And Assad feels that if he is taken out or taken to the brink, Alhaj added, the ultimate revenge is sharing his WMDs with the terror organization — something he may do anyway in backroom deals.
“He’ll try to make it easy for them because he wants to — he will try to punish the international community,” said Alhaj. “How he can do that — he can give them his chemical weapons.”
“It’s a very dangerous scenario,” he added.
When PBS’ Charlie Rose asked Assad in a sit-down interview Sunday about what kind of retaliation could be expected if the U.S. launched airstrikes against the regime, he cryptically responded, “You should expect everything.”
“You should expect everything, not necessarily through the government. It’s not only — the governments are not only — not the only player in this region,” Assad added. “…Expect every action. Everything.”
A handful of Senate aides contacted by PJM said they didn’t know if the alliance of al-Qaeda and Assad was being discussed with lawmakers in closed-door Syria briefings.
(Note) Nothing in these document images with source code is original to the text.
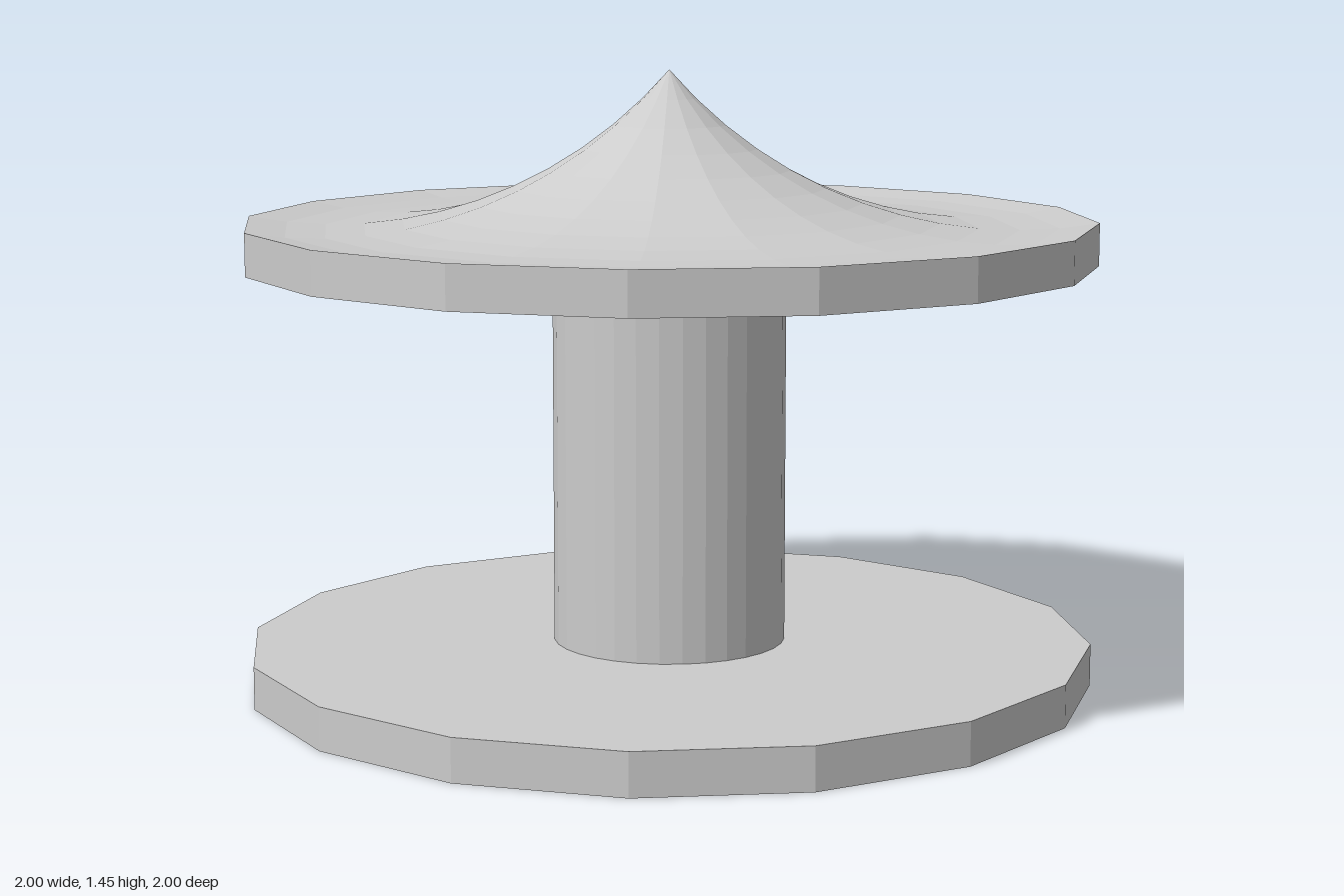
import * as THREE from 'three';

const material = new THREE.MeshStandardMaterial({ color: 0xcccccc, flatShading: true });

function addPart(group, name, geometry, y = 0) {
  const mesh = new THREE.Mesh(geometry, material);
  mesh.name = name;
  mesh.position.y = y;
  group.add(mesh);
}

// Circular arc from the rim, through a shallow dip, up to the pointed tip
function roofArc(steps) {
  const cx = 0.805, cy = 2.146, r = 1.064;
  const start = Math.asin((1 - cx) / r), end = Math.asin(-cx / r);
  const points = [];
  for (let i = 1; i < steps; i++) {
    const a = start + (end - start) * i / steps;
    points.push(new THREE.Vector2(cx + r * Math.sin(a), cy - r * Math.cos(a)));
  }
  points.push(new THREE.Vector2(0, 1.45));
  return points;
}

export function createModel() {
  const group = new THREE.Group();
  group.name = 'spool';

  // 16-sided base plate
  addPart(group, 'basePlate', new THREE.CylinderGeometry(1, 1, 0.1, 16), 0.05);

  // Central column
  addPart(group, 'column', new THREE.CylinderGeometry(0.275, 0.275, 0.9, 32), 0.55);

  // Top plate with a dished, pointed upper surface
  const profile = [
    new THREE.Vector2(0, 1),
    new THREE.Vector2(1, 1),
    new THREE.Vector2(1, 1.1),
    ...roofArc(12),
  ];
  addPart(group, 'pointedTop', new THREE.LatheGeometry(profile, 16));

  return group;
}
Assad needs the situation on the ground to look chaotic enough to keep from being ousted. Al-Qaeda enjoys a safe haven and access to stockpiles of weapons of mass destruction. And if Assad should fall, al-Qaeda can take advantage of the vacuum, though it does run the risk of having to deal with a president who’s not compliant like Assad.
“Assad today is trying to convince the West that he is secular and liberal and that he is fighting Islamic extremism. Those who work in the field of politics, however, know Assad’s regime very well. They know it is nothing more than an extension of the extremist political and religious Iranian regime,” Al Arabiya General Manager Abdulrahman al-Rashed wrote in March.
“His father adopted the case of Arab Baath to justify his seizure of power and continuity of sectarian rule. After him, his son sought the company of long-bearded men from supreme leader Khamenei to Hassan Nasrallah. He resorted to holding Islamic jihadi conferences in Damascus,” al-Rashed continued. “After the revolution erupted, he now speaks of secularism and claims it!”
Images of jihadist atrocities have also shown timing to play into a PR strategy, including the grisly execution video from spring 2012 released to the New York Times just as Congress was debating Syria.
In another aptly timed move, al-Qaeda declared war today on the Free Syrian Army — in particular, the secular brigades most likely to be vetted and cleared — just in time to attempt to seize CIA arms deliveries beginning to flow to the rebels.
“The Assad regime…will increase extremism in Syria,” said Alhaj. “That will affect all the people of the world.”